“It was a shocker of an opening statement,” he proclaimed, citing it as the start of binge viewing. “Creatively, we didn’t have to work in linear formats anymore.
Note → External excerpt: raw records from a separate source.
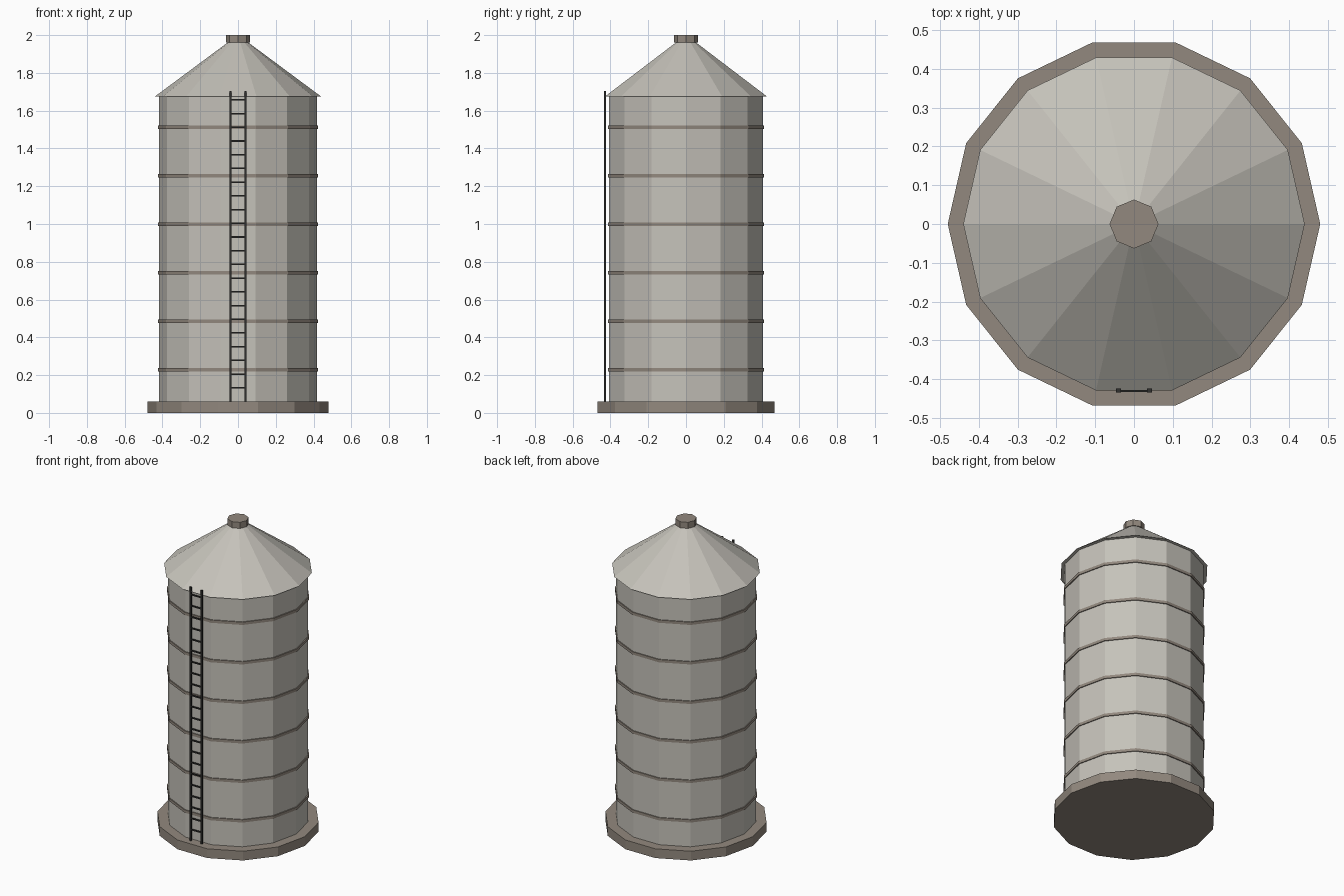
import bpy
import math

SIDES = 14

if "Cube" in bpy.data.objects:
    bpy.data.objects.remove(bpy.data.objects["Cube"], do_unlink=True)


def material(name, rgb):
    mat = bpy.data.materials.new(name)
    mat.use_nodes = True
    mat.diffuse_color = (*rgb, 1)
    mat.node_tree.nodes["Principled BSDF"].inputs["Base Color"].default_value = (*rgb, 1)
    return mat


galvanised = material("galvanised steel", (0.56, 0.54, 0.49))
stone = material("warm grey", (0.29, 0.25, 0.21))
iron = material("dark iron", (0.03, 0.03, 0.028))


def prism(name, bottom_r, top_r, z0, z1, mat, sides=SIDES):
    """Flat-sided frustum with one corner on the +x axis."""
    bpy.ops.mesh.primitive_cone_add(
        vertices=sides, radius1=bottom_r, radius2=top_r, depth=z1 - z0,
        location=(0, 0, (z0 + z1) / 2), rotation=(0, 0, math.pi / 2))
    obj = bpy.context.object
    obj.name = name
    obj.data.materials.append(mat)
    return obj


def box(name, size, location, mat):
    bpy.ops.mesh.primitive_cube_add(size=1, location=location)
    obj = bpy.context.object
    obj.name = name
    obj.scale = size
    obj.data.materials.append(mat)
    return obj


# Foundation, tank wall, roof and vent cap
prism("foundation", 0.48, 0.48, 0, 0.06, stone)
prism("tank_wall", 0.418, 0.418, 0.06, 1.676, galvanised)
prism("roof", 0.44, 0.053, 1.675, 1.962, galvanised)
prism("vent_cap", 0.063, 0.063, 1.96, 2.0, stone, sides=8)

# Hoops around the wall
for i in range(6):
    z = 0.229 + i * 0.2565
    prism(f"hoop_{i + 1}", 0.424, 0.424, z - 0.009, z + 0.009, stone)

# Ladder on the front
LADDER_Y = -0.429
for side, x in (("right", -0.04), ("left", 0.04)):
    box(f"ladder_rail_{side}", (0.012, 0.01, 1.645), (x, LADDER_Y, 0.8825), iron)
for i in range(22):
    box(f"ladder_rung_{i + 1}", (0.08, 0.007, 0.008),
        (0, LADDER_Y, 0.1326 + i * 0.0726), iron)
We could work in multi-episode story arcs rather than pilots: books [so to speak], rather than chapters.”
Sarandos also described the company’s creative mantra as “a freedom of responsibility culture”, referring to the focus on innovation across its staff and pool of film-making talent.
Likening Netflix’s original programming to “high-brow yet low-brow” and “funny yet sad and scary”, he explained the variety of content was aimed at grandparents and children alike, potentially living under the same roof.
Sarandos presented exclusive footage from Stephen Daldry’s upcoming British drama The Crown scripted by Peter Morgan and starring Claire Foy as Queen Elizabeth II, as well as Baz Luhrmann’s vibrant New York 1970s dance series The Get Down.
Feature films, additional guests
He touched on original film content such as the current awards season contender Beasts Of No Nation and referenced the company’s passion for features and its desire to curb piracy.
“We think by giving people what they want in a timely manner and at a reasonable price helps to remove the key reasons people resort to piracy.”
Stars from Netflix’s original series appeared on stage, including Wagner Moura, the star of Narcos that is now shooting its second season in Colombia; Will Arnett from upcoming Flaked; lead actress Krysten Ritter from the recent critical smash Jessica Jones; and comedian Chelsea Handler, who created and stars in the four-part documentary series Chelsea Does.
Speaking to Sarandos, Handler quipped, “It’s nice when you can go in and create a vision and you guys [Netflix] are progressive enough to say ‘go and do it’ and all of a sudden it’s done.”
Turning to the audience, she continued, “I pitched four docs and they said, ‘Yah those sound like great ideas’ and that was it. That’s probably not a great way to tell Reed how you are running things but … it’s still a great place to work!”
Arnett added: “Knowing people are watching your show day-and-date across the world is incredible – it’s throwing out the old paradigms.”